Unless the US Supreme Court reverses this decision, it may have damaging consequences to employers, who would then be faced with having to effectively defend themselves in two actions. Individual employment claims will be arbitrated, but employees will also prosecute their PAGA claims as representative actions on behalf of the State in the trial courts. If the employee prevails, the employee can recover Labor Code penalties and attorneys fees and costs against the employer, 75 percent of which will go to the state of California. Of course, the real motivation is with the employees’ attorneys, who seek to obtain large settlements from employers who want to avoid the cost of defending multiple actions arising from the same claim.
The California Supreme Court left unanswered whether other means exist for employees and employers to resolve PAGA claims on a private contractual basis. It is also left for debate what process and procedure should be followed by courts to resolve PAGA claims. Many trial courts are ordering individual actions to arbitration while staying the PAGA claims in the interim. Most importantly, the Supreme Court did not discuss whether a ruling in arbitration regarding an employee’s individual wage and hour claim would have a binding (res judicata) effect on PAGA claims. If an employee loses in arbitration, he or she should not be allowed a second bite at the apple through PAGA.
Iskanian may also foreshadow how the California Supreme Court may rule inSanchez v. Valencia Holding Co., a consumer class action filed against an automotive dealer in California that challenges the arbitration provision in the retail installment sale contract used in the vast majority of financed automobile purchases. A large number of consumer class actions are stayed pending the California Supreme Court’s review of a very similar issue in Sanchez.

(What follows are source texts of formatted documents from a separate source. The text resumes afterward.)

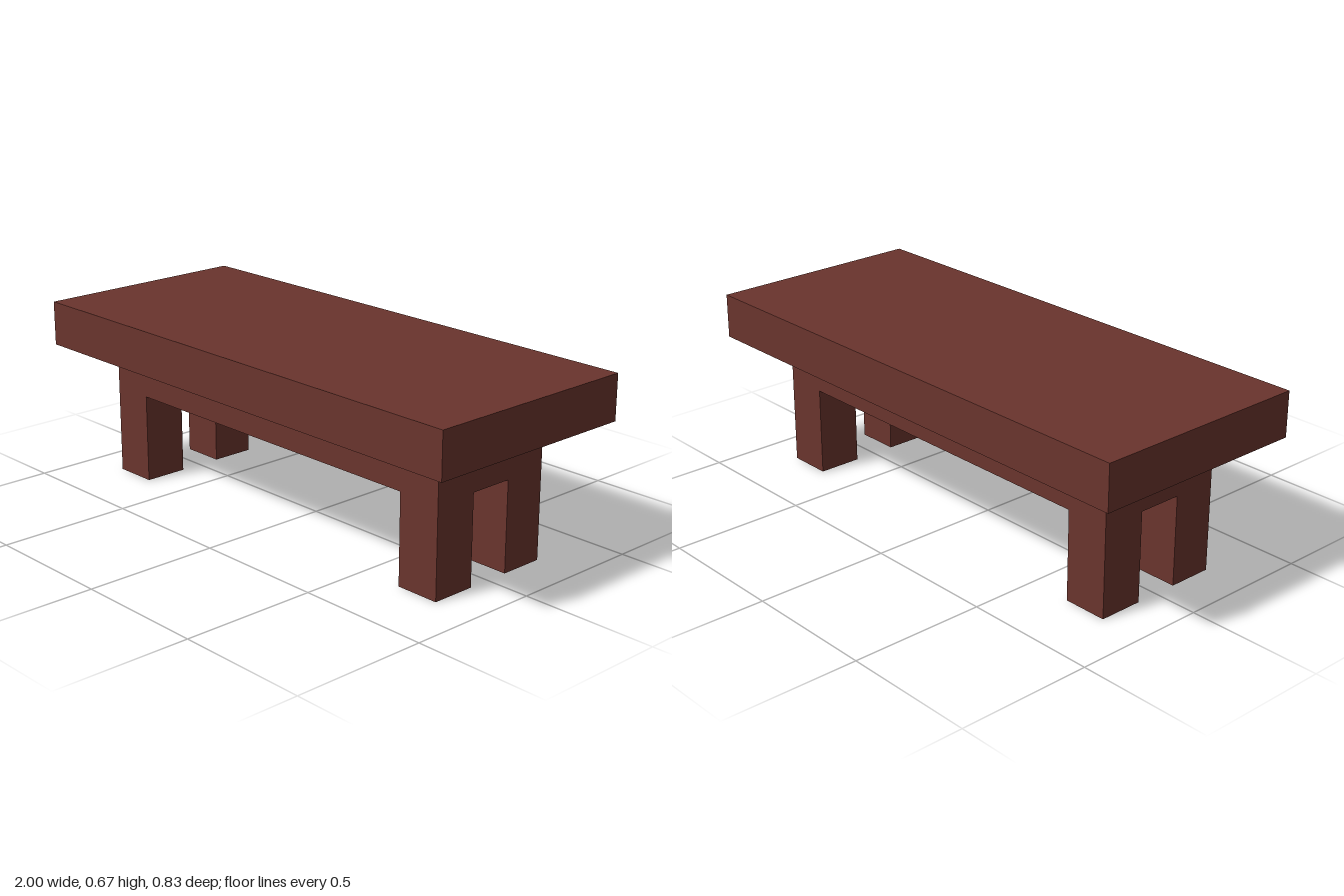
import * as THREE from 'three';

export function createModel() {
  const model = new THREE.Group();
  model.name = 'bench';
  const wood = new THREE.MeshStandardMaterial({ color: 0x6a342d });
  wood.name = 'dark red wood';

  // The whole bench sits on a grid of one twelfth of its length
  const U = 1 / 6;
  const addBox = (name, w, h, d, x, bottom, z) => {
    const mesh = new THREE.Mesh(new THREE.BoxGeometry(w * U, h * U, d * U), wood);
    mesh.name = name;
    mesh.position.set(x * U, (bottom + h / 2) * U, z * U);
    model.add(mesh);
  };

  // Thick top slab and the solid block beneath it
  addBox('top', 12, 1, 5, 0, 3, 0);
  addBox('apron', 10, 1, 3, 0, 2, 0);

  // Four square legs flush with the apron corners
  for (const [sideX, xName] of [[1, 'Left'], [-1, 'Right']]) {
    for (const [sideZ, zName] of [[1, 'front'], [-1, 'back']]) {
      addBox(`${zName}${xName}Leg`, 1, 2, 1, sideX * 4.5, 0, sideZ);
    }
  }
  return model;
}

If the California Supreme Court’s rational in Iskanian is followed, the class action waiver contained in the RISC should be held valid as well. And while consumer lawyers may cling to the notion that an exception should be made for claims under the Consumers Legal Remedies Act (CLRA) and for injunctive relief, those arguments should also fail, as several courts have already recognized vast differences between representative PAGA and CLRA actions. And while injunctive relief is an available remedy under the CLRA, courts have found that claims for injunctive relief can be resolved in arbitration. The purpose of arbitration — to voluntarily resolve private disputes in an expeditious and efficient manner — is consistent with the CLRA. Most importantly, in Concepcion, the US Supreme Court already held that a California CLRA class action waiver is not unconscionable.